There are environmental concerns about nanoparticles, but nanoparticles could also play an important role in protecting the environment. A typical application would be based on a column containing nanoparticles that bond to a particular containment. As water passes through the column, the contaminant would be absorbed into the nanoparticles. The nanoparticles then could be retrieved and the contaminant washed out.
Nanotechnology will help prolong life, improve its quality and extend human physical capabilities. Currently on the market are wound dressings that exploit the antimicrobial properties of nanocrystalline silver. Nanoparticles could be used as vehicles for gene and drug delivery.
Materials with high performance, unique properties and functions will be produced that traditional chemistry cannot create. Some of the benefits that nanostructuring can bring include: lighter, stronger, and programmable materials; reductions in life cycle costs through lower failure rates; innovative devices based on new principles and architectures; and use of molecular/cluster manufacturing, which takes advantage of assembly at the nanoscale level for a given purpose.
The Commonwealth has established a leadership position in relation to nanotechnology education and workforce development, which positions it ahead of other states in addressing the skills needs of future nanotechnology-based industries. Specific curricula and programs for a new generation of scientists and workers include:
- Introducing nanoscale concepts into science, technology, engineering and math (NanoSTEM) education
- Producing a sufficient number of well-trained scientists within the nanotechnology area
- Establishing partnerships between industry and educational institutions to provide nanotechnology students experience with nanoscale fabrication, manipulation and characterization techniques
Pennsylvania is building the foundation to attract and advance nanotechnology companies through its recognized nanotechnology research conducted and promoted at academic research institutions. Pennsylvania’s strengths reside in its research base that spans all key markets for nanotechnology, and its strong base of existing industry, which supports the stages of product development, particularly in relation to the electronics, energy, environmental, medical, and manufacturing markets.
DCED welcomes the opportunity to partner with our nanotechnology stakeholders and organizations throughout the Commonwealth.
The Ben Franklin Technology Development Authority University Research Grant Fund Guidelines is a university partnering funding program to develop the nanotechnology economic and workforce infrastructure for Pennsylvania’s 21st Century.
Professionals who study future trends project that the growth of nanotechnology will have as dramatic an economic impact as the industrial revolution was a century ago and the explosion of the Internet just a decade ago.

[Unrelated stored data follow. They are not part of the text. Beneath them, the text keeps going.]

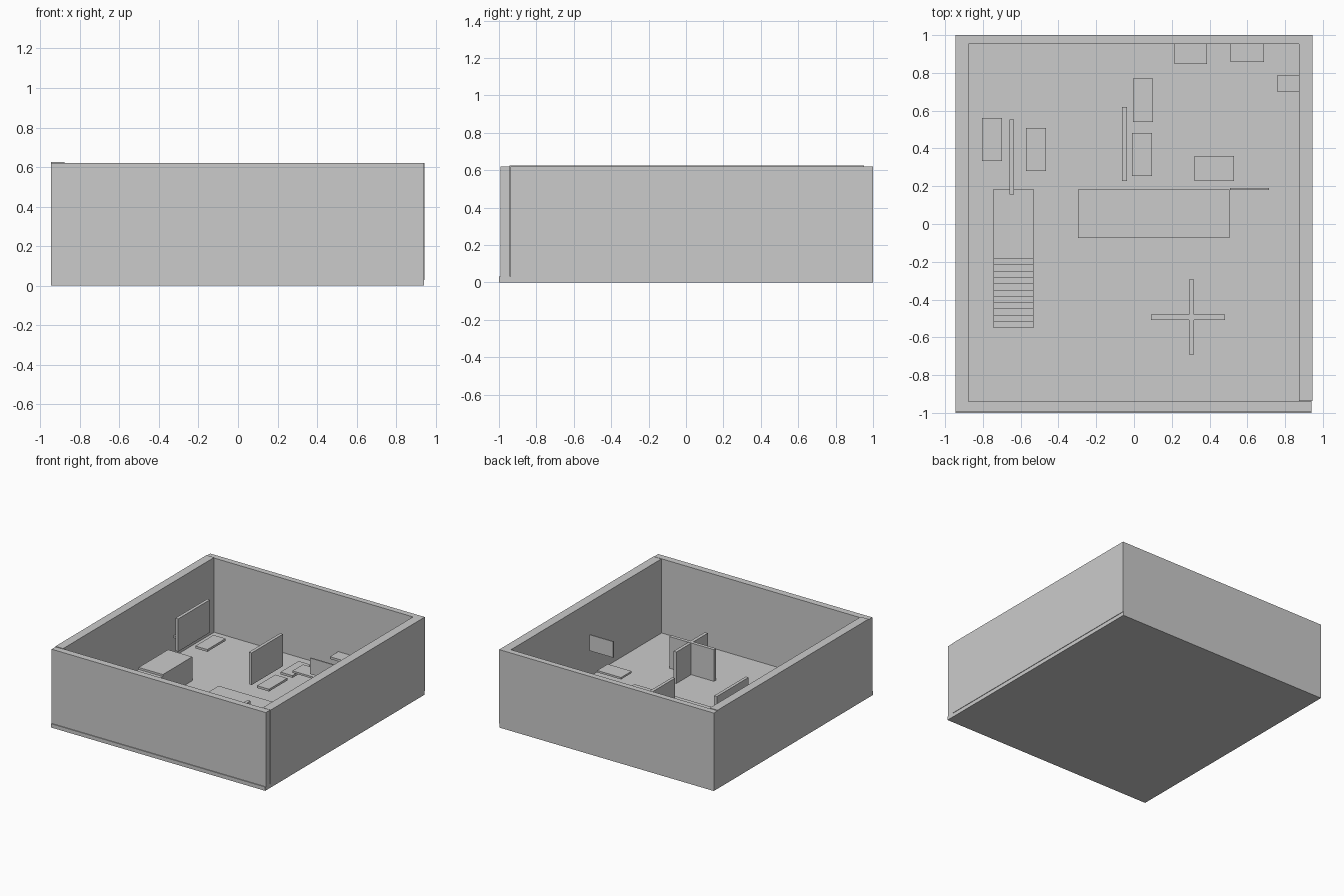
import bpy
import bmesh
from mathutils import Vector

if "Cube" in bpy.data.objects:
    bpy.data.objects.remove(bpy.data.objects["Cube"])


def box(name, x, y, z):
    """Axis-aligned box given by (min, max) on each axis."""
    bm = bmesh.new()
    bmesh.ops.create_cube(bm, size=1)
    lo, hi = Vector((x[0], y[0], z[0])), Vector((x[1], y[1], z[1]))
    for v in bm.verts:
        v.co = (lo + hi) / 2 + v.co * (hi - lo)
    return add_mesh(name, bm)


def add_mesh(name, bm):
    bmesh.ops.recalc_face_normals(bm, faces=bm.faces)
    mesh = bpy.data.meshes.new(name)
    bm.to_mesh(mesh)
    bm.free()
    obj = bpy.data.objects.new(name, mesh)
    bpy.context.collection.objects.link(obj)
    return obj


FLOOR = 0.03
TOP = 0.62

# Room shell
box("floor", (-0.945, 0.94), (-1, 1), (0, FLOOR))
box("front_wall", (-0.945, 0.94), (-0.993, -0.94), (FLOOR, TOP))
box("back_wall", (-0.945, 0.94), (0.953, 1), (FLOOR, TOP))
box("left_wall", (-0.945, -0.877), (-0.945, 0.953), (FLOOR, 0.625))
box("right_wall", (0.873, 0.944), (-0.937, 1), (FLOOR, TOP))

# Staircase: one stepped profile with the landing, extruded sideways
STEPS = 11
Y0, Y1, HIGH = -0.55, -0.185, 0.22
run = (Y1 - Y0) / STEPS
rise = (HIGH - FLOOR) / (STEPS + 1)
profile = [(Y0, FLOOR)]
for i in range(STEPS + 1):
    y, z = Y0 + i * run, FLOOR + (i + 1) * rise
    end = y + run if i < STEPS else 0.185
    profile += [(y, z), (end, z)]
profile.append((0.185, FLOOR))
bm = bmesh.new()
face = bm.faces.new([bm.verts.new((-0.745, y, z)) for y, z in profile])
side = bmesh.ops.extrude_face_region(bm, geom=[face])["geom"]
bmesh.ops.translate(bm, vec=(0.213, 0, 0),
                    verts=[g for g in side if isinstance(g, bmesh.types.BMVert)])
add_mesh("stairs_and_landing", bm)

# Partition panels at three levels
box("upper_partition", (-0.66, -0.635), (0.155, 0.553), (0.245, 0.505))
box("middle_partition", (-0.063, -0.038), (0.227, 0.62), (0.112, 0.367))
box("cross_partition_wide", (0.09, 0.483), (-0.507, -0.48), (FLOOR, 0.282))
box("cross_partition_deep", (0.291, 0.317), (-0.69, -0.295), (FLOOR, 0.28))

# Desk tops beside the partitions
for i, (x, y, z) in enumerate([(-0.805, 0.333, 0.25), (-0.572, 0.28, 0.25),
                               (-0.005, 0.54, 0.095), (-0.01, 0.253, 0.095)]):
    box(f"desk_top_{i + 1}", (x, x + 0.106), (y, y + 0.229), (z - 0.009, z + 0.009))

# Wall shelves
box("back_shelf_left", (0.215, 0.387), (0.847, 0.953), (0.15, 0.168))
box("back_shelf_right", (0.512, 0.687), (0.858, 0.953), (0.15, 0.168))
box("side_shelf", (0.76, 0.873), (0.7, 0.79), (0.15, 0.168))

# Central platform, screen and table
box("low_platform", (-0.297, 0.505), (-0.073, 0.182), (FLOOR, 0.053))
box("screen", (0.507, 0.715), (0.181, 0.191), (0.363, 0.49))
box("table_top", (0.32, 0.53), (0.227, 0.36), (0.305, 0.32))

The US NanoMetro Map shows the locations (by zipcode) of companies, universities, government laboratories, and organizations working in nanotechnology around the United States including Pennsylvania.
To access the Pennsylvania Initiative for Nanotechnology (PIN) Brochure, click here.
For more information on the PIN, please contact the DCED Customer Service Center, or call 866-GO-NEWPA (866-466-3972).